CMS Administrator Seema Verma's recent op-ed in Modern Healthcare titled "Correcting the course of value-based care" misses the forest for the trees. While the administrator is right to support the movement to value-based care models, Health Care Transformation Task Force members believe she is wrong that the evidence does not suggest they are saving money. In fact, the cup is more than half-full.
America is undoubtedly moving toward value-based care, which is having a meaningful and positive impact on coordination of healthcare services, improved quality and reduced costs. Not all of this, however, is happening inside alternative payment models that can be counted by CMS model evaluators and actuaries applying narrow model review and model expansion parameters.
For this very reason, a better way to evaluate these models is needed. Policymakers should consider approaches used in the private sector, where each model tested contributes to building a body of knowledge and experience necessary for future success. The Health Care Transformation Task Force is hard at work reimagining approaches to appropriate model evaluations to propose to CMS.
Moreover, while we agree with some of the policy recommendations advanced by Verma, we are very concerned that her misinformed contention about a lack of savings has and will lead to policy decisions that will undermine the real and significant progress made to date.

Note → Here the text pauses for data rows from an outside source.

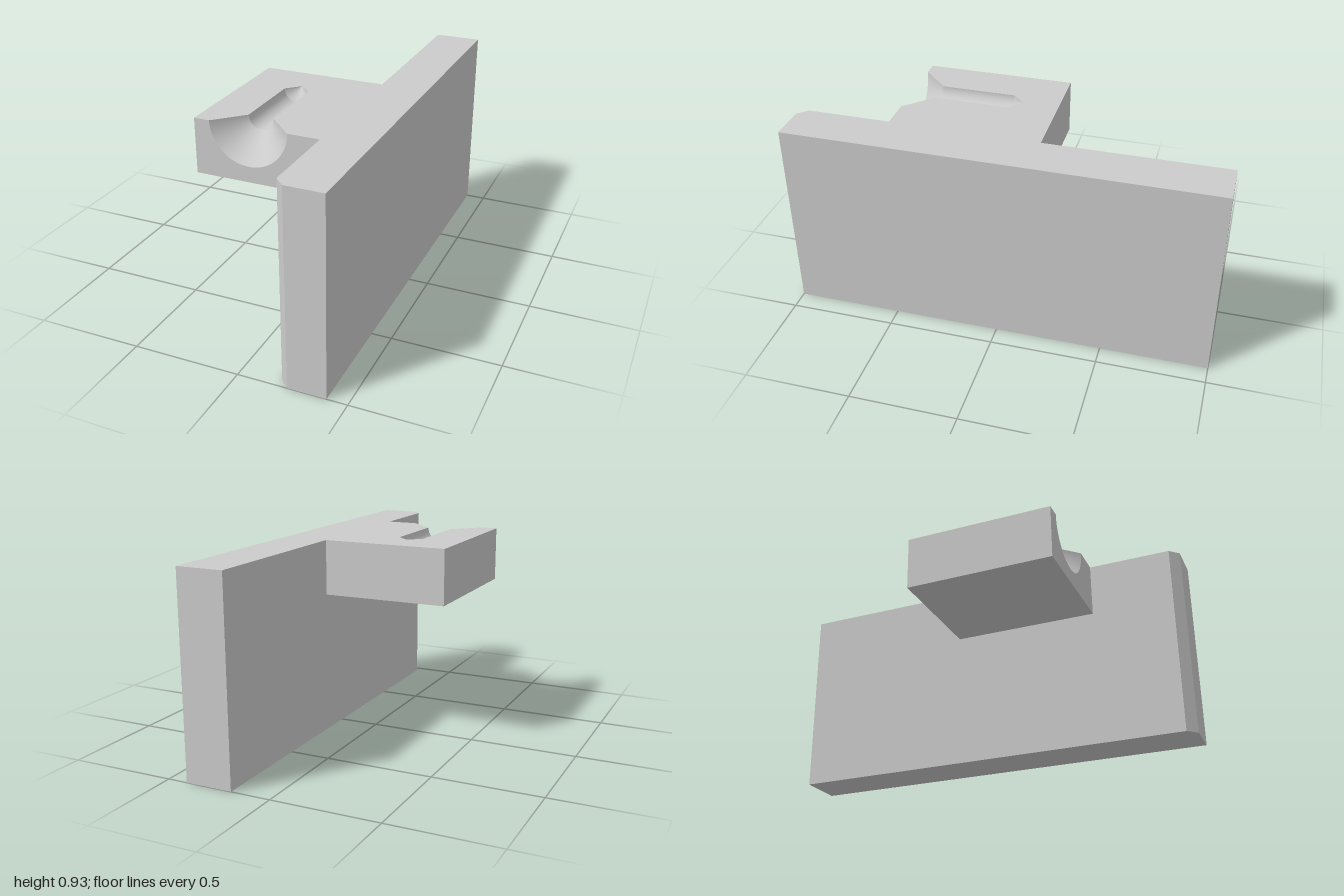
import * as THREE from 'three';
import { mergeGeometries } from 'three/addons/utils/BufferGeometryUtils.js';

const TOP = 0.927;
// block extents
const LEFT = -0.407, RIGHT = 0.186, BOTTOM = 0.668, BACK = -0.15, FRONT = 0.56;
// countersunk hole: axis position and [radius, z] profile from mouth to tip
const HOLE_X = -0.148;
const PROFILE = [[0.185, FRONT], [0.06, 0.435], [0.06, 0.08], [0, 0.022]];

const shapeOf = (points) => new THREE.Shape(points.map(([x, y]) => new THREE.Vector2(x, y)));

// Upright plate with one chamfered vertical edge
function plateGeometry() {
  const outline = shapeOf([[RIGHT, -0.955], [0.23, -1], [0.407, -1], [0.407, 1], [RIGHT, 1]]);
  return new THREE.ExtrudeGeometry(outline, { depth: TOP, bevelEnabled: false }).rotateX(-Math.PI / 2);
}

// Side block, open where it joins the plate, cut through the hole's axis
function blockGeometry() {
  const w = RIGHT - LEFT, h = TOP - BOTTOM, d = FRONT - BACK;
  const cx = (LEFT + RIGHT) / 2, cy = (TOP + BOTTOM) / 2, cz = (FRONT + BACK) / 2;

  // top face notched by the hole's lengthwise section
  const section = [
    ...PROFILE.map(([r, z]) => [HOLE_X - r, -z]),
    ...PROFILE.slice(0, -1).reverse().map(([r, z]) => [HOLE_X + r, -z]),
  ];
  const top = shapeOf([[LEFT, -FRONT], ...section, [RIGHT, -FRONT], [RIGHT, -BACK], [LEFT, -BACK]]);

  // front face notched by the half-round mouth
  const mouth = PROFILE[0][0];
  const front = shapeOf([[LEFT, TOP], [LEFT, BOTTOM], [RIGHT, BOTTOM], [RIGHT, TOP], [HOLE_X + mouth, TOP]]);
  front.absarc(HOLE_X, TOP, mouth, 0, -Math.PI, true);

  return mergeGeometries([
    new THREE.ShapeGeometry(top).rotateX(-Math.PI / 2).translate(0, TOP, 0),
    new THREE.ShapeGeometry(front, 24).translate(0, 0, FRONT),
    new THREE.PlaneGeometry(w, h).rotateY(Math.PI).translate(cx, cy, BACK),
    new THREE.PlaneGeometry(d, h).rotateY(-Math.PI / 2).translate(LEFT, cy, cz),
    new THREE.PlaneGeometry(w, d).rotateX(Math.PI / 2).translate(cx, BOTTOM, cz),
  ]);
}

// Half-round inside of the hole; separate lathes keep the creases sharp
function holeGeometry() {
  const bands = PROFILE.slice(1).map((end, i) => {
    const points = [PROFILE[i], end].map(([r, z]) => new THREE.Vector2(r, z));
    return new THREE.LatheGeometry(points, 48, -Math.PI / 2, Math.PI);
  });
  return mergeGeometries(bands).rotateX(Math.PI / 2).translate(HOLE_X, TOP, 0);
}

export function createModel() {
  const group = new THREE.Group();
  group.name = 'bracket';
  const grey = new THREE.MeshStandardMaterial({ color: 0xcccccc });
  const add = (name, geometry) => {
    const mesh = new THREE.Mesh(geometry, grey);
    mesh.name = name;
    group.add(mesh);
  };
  add('plate', plateGeometry());
  add('block', blockGeometry());
  add('countersunkHole', holeGeometry());
  return group;
}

CMS' model evaluations, for instance, are not able to capture increased participation in private-sector value-based programs, which are influencing utilization patterns in the comparison groups. Beyond model overlap among Medicare models, a 2019 study found that accountable care organizations cared for more than 44 million Americans nationwide (60% under commercial, 30% under Medicare and 10% under Medicaid contracts). One only needs to participate in a senior staff meeting of a health system or large physician group to understand that, whether the organization is in an alternative payment model or not, they are paying close attention and transforming their delivery of healthcare services to keep up with their competitors. The spillover, or "halo," effect is significant, making the pursuit of an accurate comparison group almost impossible.
Perhaps the only accurate studies were those early on in model development when markets were still learning of this evolution. A report from HHS' Office of Inspector General found that Medicare Shared Savings Program ACOs generated $1 billion in savings during the first three years of the program and improved performance on 82% of quality measures. Also, a 2019 MedPAC study found that beneficiaries consistently assigned to the same Medicare Shared Savings ACO from 2013 to 2016 experienced a 10% reduction in spending growth relative to the market average in their region.
The most important point has been lost in the calculations under the administrator's model portfolio evaluation: Overall health spending as a percentage of gross domestic product has slowed over the last decade for the first time since the start of Medicare and Medicaid. In 2010, CMS' Office of the Actuary's 10-year projection for healthcare spending was that in 2020 19.8% of GDP would be spent on healthcare. In fact, 18% of GDP is currently being spent. About $600 billion of projected spending has disappeared. This is the proverbial forest. The evaluators are looking at trees while also missing broader factors affecting them—a market shift to value-based care.
CMS evaluations should also consult other peer-reviewed research that demonstrates the transformation and innovation now underway in American healthcare. The Health Care Transformation Task Force has documented these studies in impact briefers.
Verma's recommendation to increase the use of mandatory models is understandable, however, we believe mandating narrow models focused on individual conditions is flawed. Instead, policy should encourage more comprehensive models in which the incentive is to not only improve the efficiency of care delivery but to avoid many procedures altogether by focusing on prevention in the first place.
Most importantly, Verma's suggestion about setting benchmarks lower and increasing discounts causes great concern. This will only serve to squeeze providers' upside in these models, which restricts capital reinvestment in care delivery and further innovation. Benchmarks should be based on a desired future rate of growth, factoring in population growth, aging and technological advances.
Continually evaluating performance based on historic accomplishment is driving a race to the bottom, undermining the very strength of the American healthcare system. Moreover, the policy choice to evaluate models based on the average performance of all participants is masking the true success of those high-performing participants who have fully invested in and committed to these models.
It is time for policymakers to recalibrate their perspective and appreciate the broader, positive advances being made, cheer them on, and give incentives for greater positive movement. We are on the right track, but poor policy decisions will undermine that progress and the greatness of the American healthcare system.